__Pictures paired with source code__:
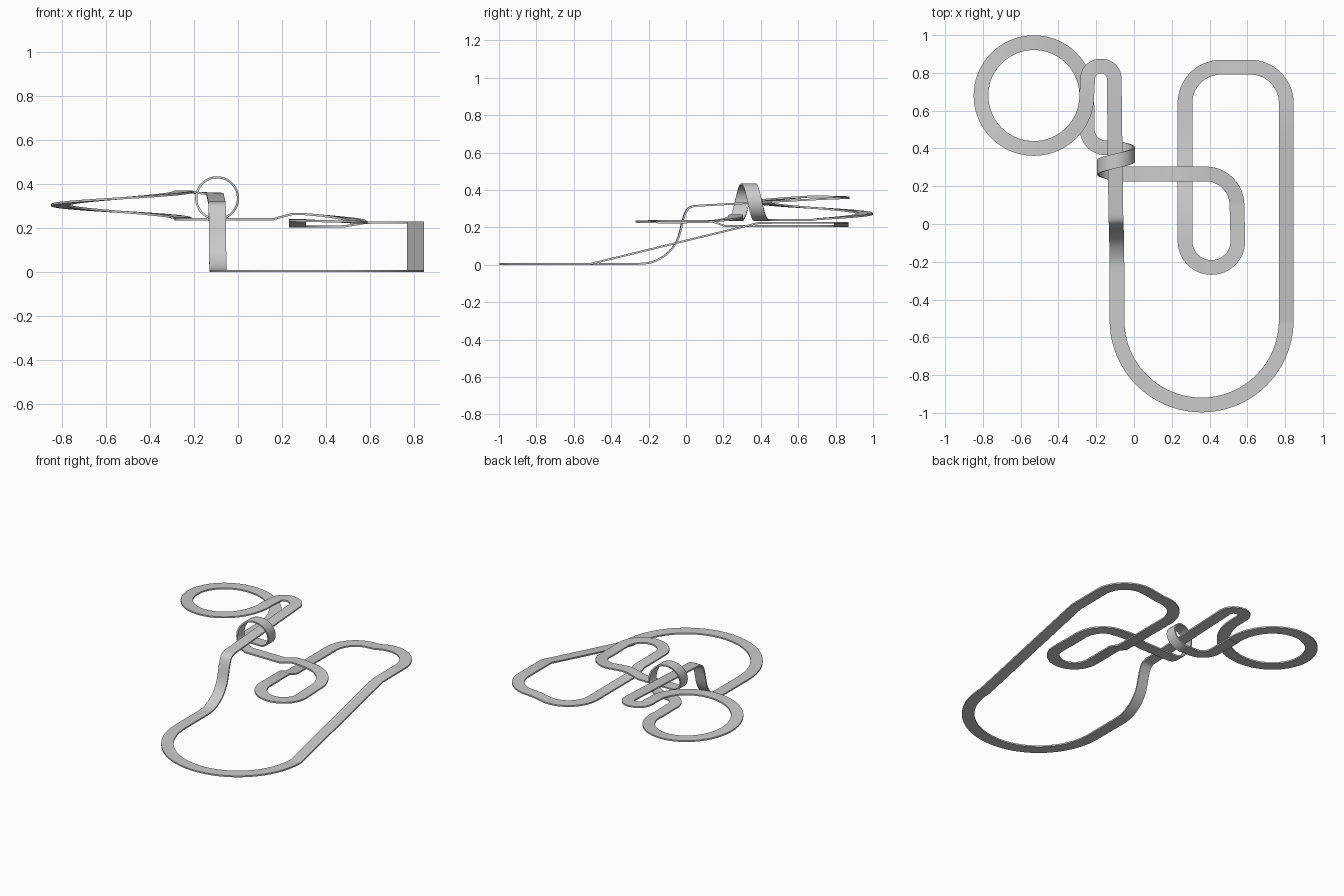
import bpy, bmesh
from math import sin, cos, pi, radians
from mathutils import Vector

if "Cube" in bpy.data.objects:
    bpy.data.objects.remove(bpy.data.objects["Cube"])

WIDTH, THICK = 0.078, 0.010
path = []                                    # (centre point, leftward side vector)


def add(p, side):
    p = Vector(p)
    if not path or (p - path[-1][0]).length > 1e-3:
        path.append((p, Vector(side).normalized()))


def line(*points):
    for p in points:
        d = Vector(p) - path[-1][0]
        add(p, (-d.y, d.x, 0))


def arc(cx, cy, r, a0, a1, z0, z1, n=24):
    s = -1 if a1 > a0 else 1
    for i in range(n + 1):
        t = i / n
        a = radians(a0 + (a1 - a0) * t)
        add((cx + r * cos(a), cy + r * sin(a), z0 + (z1 - z0) * t),
            (s * cos(a), s * sin(a), 0))


def spline(points, n=8):
    pts = [Vector(p) for p in points]
    for i in range(1, len(pts) - 2):
        a, b, c, d = pts[i - 1:i + 3]
        for k in range(1, n + 1):
            t = k / n
            line(0.5 * (2 * b + (c - a) * t + (2 * a - 5 * b + 4 * c - d) * t ** 2
                        + (3 * b - a - 3 * c + d) * t ** 3))


G = 0.005
# Ground-level half circle and long ramp
arc(0.358, -0.51, 0.448, 180, 360, G, G, 48)
line((0.806, 0.39, 0.224))
# Far end: two corners, descending to pass under the crossing
arc(0.616, 0.64, 0.19, 0, 90, 0.225, 0.225)
line((0.57, 0.83, 0.222), (0.49, 0.83, 0.208))
arc(0.46, 0.64, 0.19, 90, 180, 0.207, 0.207)
line((0.27, 0.21, 0.207), (0.27, 0.13, 0.235))
# Small U turn and crossing over the track
arc(0.41, -0.09, 0.14, 180, 360, 0.235, 0.226, 32)
arc(0.38, 0.10, 0.165, 0, 90, 0.228, 0.256)
line((0.29, 0.265, 0.264), (0.25, 0.265, 0.264), (0.21, 0.265, 0.254),
     (0.16, 0.265, 0.240), (-0.095, 0.265, 0.240))
# Vertical loop
for i in range(1, 65):
    t = 2 * pi * i / 64
    add((-0.095 - 0.095 * sin(t), 0.265 + 0.138 * i / 64, 0.335 - 0.095 * cos(t)),
        (0, -1, 0))
# Corner into the climbing full circle
arc(-0.148, 0.503, 0.10, 270, 180, 0.24, 0.24)
line((-0.25, 0.68, 0.24))
arc(-0.53, 0.68, 0.28, 0, 360, 0.242, 0.366, 72)
# Hairpin and the descent through the loop
arc(-0.18, 0.77, 0.065, 180, 90, 0.364, 0.36, 12)
arc(-0.17, 0.77, 0.065, 90, 0, 0.358, 0.354, 12)
line((-0.096, 0.05, 0.315))
# Steep drop back to the ground
spline([(-0.096, 0.10, 0.318), (-0.096, 0.05, 0.315), (-0.095, 0.012, 0.300),
        (-0.094, -0.012, 0.255), (-0.093, -0.045, 0.135), (-0.092, -0.10, 0.060),
        (-0.091, -0.18, 0.015), (-0.09, -0.26, G), (-0.09, -0.34, G)])

# Sweep a flat rectangle along the closed path
bm = bmesh.new()
rings = []
for i, (p, s) in enumerate(path):
    tangent = path[(i + 1) % len(path)][0] - path[i - 1][0]
    n = tangent.cross(s).normalized() * THICK / 2
    w = s * WIDTH / 2
    rings.append([bm.verts.new(p + v) for v in (w + n, -w + n, -w - n, w - n)])
for i, a in enumerate(rings):
    b = rings[(i + 1) % len(rings)]
    for j in range(4):
        k = (j + 1) % 4
        bm.faces.new((a[j], a[k], b[k], b[j]))
bmesh.ops.recalc_face_normals(bm, faces=bm.faces)
mesh = bpy.data.meshes.new("track")
bm.to_mesh(mesh)
bm.free()
track = bpy.data.objects.new("track", mesh)
bpy.context.collection.objects.link(track)
bpy.context.view_layer.objects.active = track
track.select_set(True)
bpy.ops.object.shade_smooth_by_angle(angle=radians(30))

__Your assignment__: Write the records out again in full, exactly, and skip every picture.

__Answer to the problem__:
import bpy, bmesh
from math import sin, cos, pi, radians
from mathutils import Vector

if "Cube" in bpy.data.objects:
    bpy.data.objects.remove(bpy.data.objects["Cube"])

WIDTH, THICK = 0.078, 0.010
path = []                                    # (centre point, leftward side vector)


def add(p, side):
    p = Vector(p)
    if not path or (p - path[-1][0]).length > 1e-3:
        path.append((p, Vector(side).normalized()))


def line(*points):
    for p in points:
        d = Vector(p) - path[-1][0]
        add(p, (-d.y, d.x, 0))


def arc(cx, cy, r, a0, a1, z0, z1, n=24):
    s = -1 if a1 > a0 else 1
    for i in range(n + 1):
        t = i / n
        a = radians(a0 + (a1 - a0) * t)
        add((cx + r * cos(a), cy + r * sin(a), z0 + (z1 - z0) * t),
            (s * cos(a), s * sin(a), 0))


def spline(points, n=8):
    pts = [Vector(p) for p in points]
    for i in range(1, len(pts) - 2):
        a, b, c, d = pts[i - 1:i + 3]
        for k in range(1, n + 1):
            t = k / n
            line(0.5 * (2 * b + (c - a) * t + (2 * a - 5 * b + 4 * c - d) * t ** 2
                        + (3 * b - a - 3 * c + d) * t ** 3))


G = 0.005
# Ground-level half circle and long ramp
arc(0.358, -0.51, 0.448, 180, 360, G, G, 48)
line((0.806, 0.39, 0.224))
# Far end: two corners, descending to pass under the crossing
arc(0.616, 0.64, 0.19, 0, 90, 0.225, 0.225)
line((0.57, 0.83, 0.222), (0.49, 0.83, 0.208))
arc(0.46, 0.64, 0.19, 90, 180, 0.207, 0.207)
line((0.27, 0.21, 0.207), (0.27, 0.13, 0.235))
# Small U turn and crossing over the track
arc(0.41, -0.09, 0.14, 180, 360, 0.235, 0.226, 32)
arc(0.38, 0.10, 0.165, 0, 90, 0.228, 0.256)
line((0.29, 0.265, 0.264), (0.25, 0.265, 0.264), (0.21, 0.265, 0.254),
     (0.16, 0.265, 0.240), (-0.095, 0.265, 0.240))
# Vertical loop
for i in range(1, 65):
    t = 2 * pi * i / 64
    add((-0.095 - 0.095 * sin(t), 0.265 + 0.138 * i / 64, 0.335 - 0.095 * cos(t)),
        (0, -1, 0))
# Corner into the climbing full circle
arc(-0.148, 0.503, 0.10, 270, 180, 0.24, 0.24)
line((-0.25, 0.68, 0.24))
arc(-0.53, 0.68, 0.28, 0, 360, 0.242, 0.366, 72)
# Hairpin and the descent through the loop
arc(-0.18, 0.77, 0.065, 180, 90, 0.364, 0.36, 12)
arc(-0.17, 0.77, 0.065, 90, 0, 0.358, 0.354, 12)
line((-0.096, 0.05, 0.315))
# Steep drop back to the ground
spline([(-0.096, 0.10, 0.318), (-0.096, 0.05, 0.315), (-0.095, 0.012, 0.300),
        (-0.094, -0.012, 0.255), (-0.093, -0.045, 0.135), (-0.092, -0.10, 0.060),
        (-0.091, -0.18, 0.015), (-0.09, -0.26, G), (-0.09, -0.34, G)])

# Sweep a flat rectangle along the closed path
bm = bmesh.new()
rings = []
for i, (p, s) in enumerate(path):
    tangent = path[(i + 1) % len(path)][0] - path[i - 1][0]
    n = tangent.cross(s).normalized() * THICK / 2
    w = s * WIDTH / 2
    rings.append([bm.verts.new(p + v) for v in (w + n, -w + n, -w - n, w - n)])
for i, a in enumerate(rings):
    b = rings[(i + 1) % len(rings)]
    for j in range(4):
        k = (j + 1) % 4
        bm.faces.new((a[j], a[k], b[k], b[j]))
bmesh.ops.recalc_face_normals(bm, faces=bm.faces)
mesh = bpy.data.meshes.new("track")
bm.to_mesh(mesh)
bm.free()
track = bpy.data.objects.new("track", mesh)
bpy.context.collection.objects.link(track)
bpy.context.view_layer.objects.active = track
track.select_set(True)
bpy.ops.object.shade_smooth_by_angle(angle=radians(30))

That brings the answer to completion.